When I was in college there was this old cemetery in a neighboring community which was legendary as one of the scariest places to visit in all of that part of Oklahoma. So being as I am, I ventured forth one evening with some friends to check out this place. I was convinced that a cemetery really could not be that scary. My personal history, theology, everything told me there was nothing to fear in a cemetery. By the end of the night I was proven very wrong.
You see what was so unique and frightening about this place were all the religious images throughout the location. In fact, there was an old gothic church which stood guard at the entrance of the place. The cemetery itself had many old broken down buildings, one of which was an old crematorium. I have to tell you there is something really unnerving about a building where bodies were burned to ash, particularly after dark!
My resolve and rational mind were overwhelmed that night. It seemed at every turn there was something else that was terrifying, largely because I didn't understand why such icons and statuary could provide comfort and peace in such a place - I was certainly not at peace in the presence of a life size crucifix holding sway at the entrance of the infant plot in the cemetery.
For the last several years I have been trying to get in touch with the huge cultural shift taking place all around me. In some ways I feel like I went to sleep in one world - a world familiar and known, only to awake to a foreign world. A world where not only did I not understand the language I didn't understand anything about what I was seeing. And I am supposed to lead fellow believers to engage, speak to and win this culture - a culture to which I was and still am blind.
I had a conversation with a friend who was encouraging me about our work at The Harbor Community Church. He told me it was great to see a particular individual worshipping with us. My response was more telling than I realized at the time. I said, "I thought I understand why some people didn't like CHURCH, but now I am learning that it is not dislike as much as it is fear."
FEAR of church? Yes! Not just fear of the unknown traditions and habits: when to stand, sit, sing 400 year old songs with rhythmns that are completely unfamiliar, give money, etc., etc. A deeper fear, a nightmarish fear. The fear of rejection.
- Rejection from 'good people'. To those of us on the inside of CHURCH we are ignorant of how intimidating we are. We look good, we act good, we dress good, we seem to have everything together. To those on the outside looking in we are intimidating, foreign, and unapproachable.
- Rejection from a 'holy God'. The darkest fear however is of God himself. You see we are all created in his image. There is something within all of us that tells us he is real and sometimes our brokenness creates the nightmare that he is to be avoided at all costs.
As a spiritual leader and fellow pilgrim it is time that I find a way to communicate, serve, and love to alleviate peoples fears. Thus, we need to step outside of our traditions, ego, architecture and return to our neighborhoods, our schools, places of business and learn how to proclaim the Gospel in this foreign land - the land in which we live!
It won't be easy, but assuming they must learn our ways, our customs, our secret handshakes is the epitome of spiritual pride and arrogance. Jesus has called us to be servants to the least of these not religious gatekeepers who dole out acceptance by the dropper full.

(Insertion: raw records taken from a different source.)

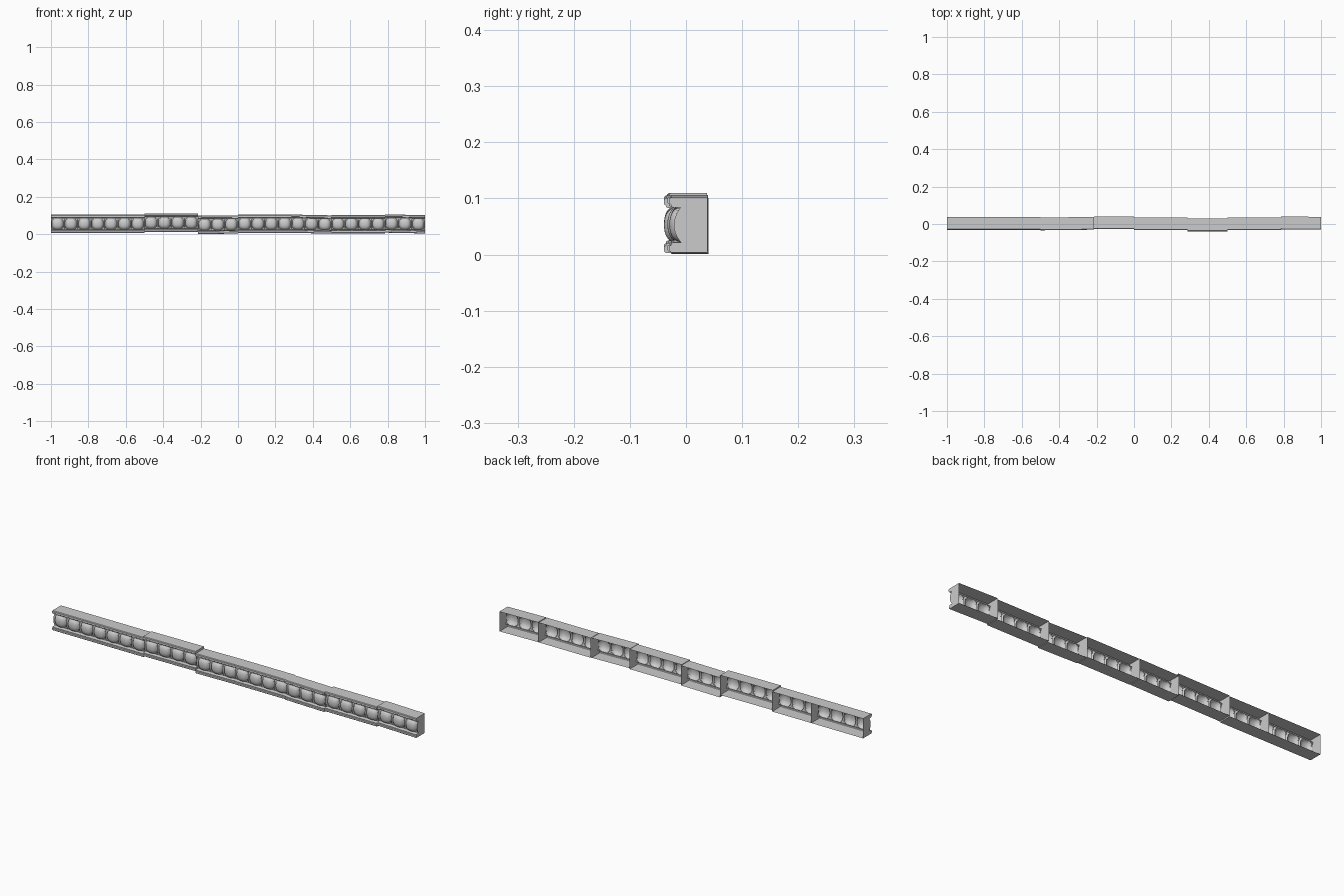
import bpy, bmesh, math
from mathutils import Matrix, Vector

if "Cube" in bpy.data.objects:
    bpy.data.objects.remove(bpy.data.objects["Cube"])

UNIT = 2 / 28            # width of one egg-and-dart repeat
H = 0.098                # height of one moulding length
Z0, Z1 = 0.018, 0.080    # ornament band limits
COLS, ROWS = 16, 14

# plain moulding profile (y, z): lower ledge, open at the back
LOWER = [(0.034, 0.0), (-0.031, 0.0), (-0.034, 0.003), (-0.034, 0.011),
         (-0.031, 0.013), (-0.031, 0.016), (-0.027, 0.018), (-0.013, 0.018)]
UPPER = [(y, H - z) for y, z in reversed(LOWER)]


def ornament_y(u, v):
    """Depth of the carved band; u, v run -1..1 over one repeat."""
    a = abs(u)
    egg = max(0.0, 1 - (a / 0.84) ** 2.6 - abs(v) ** 2.4) ** 0.5
    dart = max(0.0, a - 0.84) / 0.16 * 0.6 * (1 - v * v)
    return -0.014 - 0.020 * max(egg, dart)


def section(u):
    """Full profile at a position across one repeat."""
    pts = list(LOWER)
    for j in range(1, ROWS):
        v = -math.cos(math.pi * j / ROWS)
        z = (Z0 + Z1) / 2 + v * (Z1 - Z0) / 2
        pts.append((ornament_y(u, v), z))
    return pts + UPPER


def moulding_length(name, x0, repeats, dy, dz, yaw, tilt):
    bm = bmesh.new()
    length = repeats * UNIT
    n = repeats * COLS
    loops = []
    for i in range(n + 1):
        u = -1 + 2 * (i % COLS) / COLS
        x = i * UNIT / COLS - length / 2
        loops.append([bm.verts.new((x, y, z)) for y, z in section(u)])
    for a, b in zip(loops, loops[1:]):
        for j in range(len(a) - 1):
            bm.faces.new((a[j], a[j + 1], b[j + 1], b[j]))
    # end plates
    bm.faces.new(loops[0][::-1])
    bm.faces.new(loops[-1])
    bmesh.ops.recalc_face_normals(bm, faces=bm.faces)
    top = max(bm.faces, key=lambda f: f.calc_center_median().z)
    if top.normal.z < 0:
        bmesh.ops.reverse_faces(bm, faces=bm.faces)
    # slightly uneven hand-laid placement
    bm.transform(Matrix.Translation((0, 0, H / 2 + dz)) @
                 Matrix.Rotation(yaw, 4, 'Z') @ Matrix.Rotation(tilt, 4, 'Y') @
                 Matrix.Translation((0, 0, -H / 2)))
    for v in bm.verts:
        v.co.x = min(1 - x0 - length / 2, max(-1 - x0 - length / 2, v.co.x))
    me = bpy.data.meshes.new(name)
    bm.to_mesh(me)
    bm.free()
    ob = bpy.data.objects.new(name, me)
    ob.location = (x0 + length / 2, dy, 0)
    bpy.context.collection.objects.link(ob)
    bpy.ops.object.select_all(action='DESELECT')
    ob.select_set(True)
    bpy.context.view_layer.objects.active = ob
    bpy.ops.object.shade_smooth_by_angle(angle=math.radians(35))


# repeats, y offset, z offset, yaw, tilt
LAYOUT = [(4, 0.003, 0.006, 0, 0),
          (3, 0.003, 0.006, 0, 0),
          (4, 0.002, 0.012, 0.012, 0),
          (3, 0.006, 0.002, 0, -0.012),
          (4, 0.001, 0.006, 0, 0),
          (3, -0.005, 0.005, 0, 0.02),
          (4, 0.001, 0.005, 0, 0),
          (3, 0.005, 0.006, -0.006, 0.02)]

x = -1.0
for k, (rep, dy, dz, yaw, tilt) in enumerate(LAYOUT):
    moulding_length(f"moulding_length_{k + 1}", x, rep, dy, dz, yaw, tilt)
    x += rep * UNIT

Maybe if we learned to relate and care - to invest and immerse ourselves in their world, maybe the world of Jesus will not be as scary as the world of CHURCH has become!